_EXERCISE REQUIREMENTS_. There is material below. Print exactly the lines starting at the line with "0.05, *Y, z_lim=(0, 0.163))" and ending at the line with "(0.575, 0.06), (0.655, 0.127), (0.71, 0.205), (0.75, 0.265)]", ends included, and no others.

_PROVIDED INFORMATION_.
+ + + + + + +
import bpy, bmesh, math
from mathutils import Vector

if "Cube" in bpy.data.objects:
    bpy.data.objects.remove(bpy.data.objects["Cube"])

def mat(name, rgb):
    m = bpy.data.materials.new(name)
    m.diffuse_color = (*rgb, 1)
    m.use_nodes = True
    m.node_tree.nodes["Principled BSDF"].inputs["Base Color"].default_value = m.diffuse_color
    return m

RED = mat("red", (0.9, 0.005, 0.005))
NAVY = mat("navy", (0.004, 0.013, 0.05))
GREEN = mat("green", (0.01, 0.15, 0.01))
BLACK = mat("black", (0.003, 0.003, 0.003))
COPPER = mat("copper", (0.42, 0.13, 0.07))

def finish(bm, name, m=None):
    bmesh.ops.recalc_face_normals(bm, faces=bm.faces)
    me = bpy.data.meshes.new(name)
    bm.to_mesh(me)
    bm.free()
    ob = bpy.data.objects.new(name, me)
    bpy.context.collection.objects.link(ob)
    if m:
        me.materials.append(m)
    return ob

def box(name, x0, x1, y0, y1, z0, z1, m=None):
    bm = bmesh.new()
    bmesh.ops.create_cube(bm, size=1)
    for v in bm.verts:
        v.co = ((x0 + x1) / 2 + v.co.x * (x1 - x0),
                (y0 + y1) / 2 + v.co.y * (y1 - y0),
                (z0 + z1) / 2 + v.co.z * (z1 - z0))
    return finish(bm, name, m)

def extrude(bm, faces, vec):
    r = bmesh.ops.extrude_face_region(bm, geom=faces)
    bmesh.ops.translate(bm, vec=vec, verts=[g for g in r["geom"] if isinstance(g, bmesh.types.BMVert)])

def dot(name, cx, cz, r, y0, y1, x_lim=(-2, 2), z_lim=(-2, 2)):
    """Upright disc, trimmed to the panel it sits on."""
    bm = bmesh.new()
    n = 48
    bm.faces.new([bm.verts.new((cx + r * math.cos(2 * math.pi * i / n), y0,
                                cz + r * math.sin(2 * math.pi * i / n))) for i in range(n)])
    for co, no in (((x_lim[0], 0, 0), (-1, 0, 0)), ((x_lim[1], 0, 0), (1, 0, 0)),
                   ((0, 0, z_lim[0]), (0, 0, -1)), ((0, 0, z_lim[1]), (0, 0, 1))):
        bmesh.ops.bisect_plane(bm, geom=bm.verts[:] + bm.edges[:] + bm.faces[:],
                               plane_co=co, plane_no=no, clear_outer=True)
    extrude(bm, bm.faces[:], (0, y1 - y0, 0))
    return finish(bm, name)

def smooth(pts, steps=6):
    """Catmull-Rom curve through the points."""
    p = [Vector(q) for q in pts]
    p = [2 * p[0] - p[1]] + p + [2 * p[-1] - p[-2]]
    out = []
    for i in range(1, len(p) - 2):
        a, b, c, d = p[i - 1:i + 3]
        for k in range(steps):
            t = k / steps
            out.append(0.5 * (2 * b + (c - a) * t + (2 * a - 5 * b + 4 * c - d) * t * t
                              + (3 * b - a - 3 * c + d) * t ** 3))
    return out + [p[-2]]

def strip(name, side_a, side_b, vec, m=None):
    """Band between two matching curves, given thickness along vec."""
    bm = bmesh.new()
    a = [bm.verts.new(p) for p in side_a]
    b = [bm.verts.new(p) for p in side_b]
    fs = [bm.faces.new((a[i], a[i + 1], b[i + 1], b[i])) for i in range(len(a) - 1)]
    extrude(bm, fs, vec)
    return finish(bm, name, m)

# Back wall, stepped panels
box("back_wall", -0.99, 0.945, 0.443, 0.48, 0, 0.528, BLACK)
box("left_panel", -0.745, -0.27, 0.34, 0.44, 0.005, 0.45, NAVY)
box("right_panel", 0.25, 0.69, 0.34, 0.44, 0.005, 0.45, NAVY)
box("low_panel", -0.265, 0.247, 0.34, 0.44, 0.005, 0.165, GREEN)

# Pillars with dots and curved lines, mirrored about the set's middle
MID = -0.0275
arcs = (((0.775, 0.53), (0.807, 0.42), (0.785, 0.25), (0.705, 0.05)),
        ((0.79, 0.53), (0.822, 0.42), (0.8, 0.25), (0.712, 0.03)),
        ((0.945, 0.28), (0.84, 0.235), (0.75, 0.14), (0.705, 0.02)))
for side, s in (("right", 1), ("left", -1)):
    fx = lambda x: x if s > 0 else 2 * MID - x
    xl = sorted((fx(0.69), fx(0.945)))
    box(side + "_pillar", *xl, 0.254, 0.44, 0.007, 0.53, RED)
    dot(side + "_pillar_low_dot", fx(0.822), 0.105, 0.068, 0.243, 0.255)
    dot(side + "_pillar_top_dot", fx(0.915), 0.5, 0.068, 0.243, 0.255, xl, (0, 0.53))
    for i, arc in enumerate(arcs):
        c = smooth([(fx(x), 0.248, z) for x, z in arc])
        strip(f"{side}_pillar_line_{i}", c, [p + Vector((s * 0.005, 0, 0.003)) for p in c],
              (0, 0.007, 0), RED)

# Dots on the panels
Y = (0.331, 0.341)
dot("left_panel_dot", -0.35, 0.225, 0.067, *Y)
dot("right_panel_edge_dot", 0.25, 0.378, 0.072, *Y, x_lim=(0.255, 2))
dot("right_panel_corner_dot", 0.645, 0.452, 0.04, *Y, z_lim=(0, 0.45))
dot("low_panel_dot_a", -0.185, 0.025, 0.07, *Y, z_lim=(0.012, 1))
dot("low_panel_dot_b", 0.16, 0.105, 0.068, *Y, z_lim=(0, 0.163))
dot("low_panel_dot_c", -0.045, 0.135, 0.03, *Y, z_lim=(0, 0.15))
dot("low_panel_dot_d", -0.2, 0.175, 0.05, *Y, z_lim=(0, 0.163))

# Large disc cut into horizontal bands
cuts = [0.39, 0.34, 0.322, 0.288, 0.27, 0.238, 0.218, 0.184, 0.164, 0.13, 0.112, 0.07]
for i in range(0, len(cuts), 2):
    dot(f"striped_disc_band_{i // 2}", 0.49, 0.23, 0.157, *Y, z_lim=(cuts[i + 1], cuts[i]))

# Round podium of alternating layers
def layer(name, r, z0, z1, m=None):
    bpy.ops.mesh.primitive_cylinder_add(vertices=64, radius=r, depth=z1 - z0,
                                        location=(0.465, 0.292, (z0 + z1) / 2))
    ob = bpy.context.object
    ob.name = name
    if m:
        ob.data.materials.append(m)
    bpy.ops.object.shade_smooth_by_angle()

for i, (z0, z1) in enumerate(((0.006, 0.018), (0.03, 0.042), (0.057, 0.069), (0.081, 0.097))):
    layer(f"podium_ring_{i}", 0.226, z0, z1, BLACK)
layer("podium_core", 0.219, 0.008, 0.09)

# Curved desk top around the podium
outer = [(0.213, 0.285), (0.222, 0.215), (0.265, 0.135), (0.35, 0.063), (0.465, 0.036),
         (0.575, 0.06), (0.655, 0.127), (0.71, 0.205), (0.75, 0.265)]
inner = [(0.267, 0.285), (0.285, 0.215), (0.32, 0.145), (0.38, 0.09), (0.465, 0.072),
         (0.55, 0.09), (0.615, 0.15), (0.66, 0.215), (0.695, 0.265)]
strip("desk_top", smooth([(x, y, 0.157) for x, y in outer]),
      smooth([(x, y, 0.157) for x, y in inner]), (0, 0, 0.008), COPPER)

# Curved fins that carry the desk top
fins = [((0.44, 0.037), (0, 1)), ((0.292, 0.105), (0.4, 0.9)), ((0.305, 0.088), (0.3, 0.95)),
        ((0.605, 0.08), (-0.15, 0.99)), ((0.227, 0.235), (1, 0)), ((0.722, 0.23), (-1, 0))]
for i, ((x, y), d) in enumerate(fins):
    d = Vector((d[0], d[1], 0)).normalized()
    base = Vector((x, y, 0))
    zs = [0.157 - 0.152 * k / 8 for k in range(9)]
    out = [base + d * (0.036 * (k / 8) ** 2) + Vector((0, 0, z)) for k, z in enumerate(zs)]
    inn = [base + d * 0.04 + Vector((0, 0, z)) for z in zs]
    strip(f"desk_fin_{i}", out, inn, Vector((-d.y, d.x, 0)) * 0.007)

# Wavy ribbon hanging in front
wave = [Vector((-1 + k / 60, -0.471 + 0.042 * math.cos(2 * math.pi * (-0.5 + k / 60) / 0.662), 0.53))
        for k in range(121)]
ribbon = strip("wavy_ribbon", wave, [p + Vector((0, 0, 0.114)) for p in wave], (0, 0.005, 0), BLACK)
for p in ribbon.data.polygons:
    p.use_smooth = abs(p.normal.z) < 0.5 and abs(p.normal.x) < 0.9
+ + + + + + +
_SOLUTION_.
dot("low_panel_dot_d", -0.2, 0.175, 0.05, *Y, z_lim=(0, 0.163))

# Large disc cut into horizontal bands
cuts = [0.39, 0.34, 0.322, 0.288, 0.27, 0.238, 0.218, 0.184, 0.164, 0.13, 0.112, 0.07]
for i in range(0, len(cuts), 2):
    dot(f"striped_disc_band_{i // 2}", 0.49, 0.23, 0.157, *Y, z_lim=(cuts[i + 1], cuts[i]))

# Round podium of alternating layers
def layer(name, r, z0, z1, m=None):
    bpy.ops.mesh.primitive_cylinder_add(vertices=64, radius=r, depth=z1 - z0,
                                        location=(0.465, 0.292, (z0 + z1) / 2))
    ob = bpy.context.object
    ob.name = name
    if m:
        ob.data.materials.append(m)
    bpy.ops.object.shade_smooth_by_angle()

for i, (z0, z1) in enumerate(((0.006, 0.018), (0.03, 0.042), (0.057, 0.069), (0.081, 0.097))):
    layer(f"podium_ring_{i}", 0.226, z0, z1, BLACK)
layer("podium_core", 0.219, 0.008, 0.09)

# Curved desk top around the podium
outer = [(0.213, 0.285), (0.222, 0.215), (0.265, 0.135), (0.35, 0.063), (0.465, 0.036),
         (0.575, 0.06), (0.655, 0.127), (0.71, 0.205), (0.75, 0.265)]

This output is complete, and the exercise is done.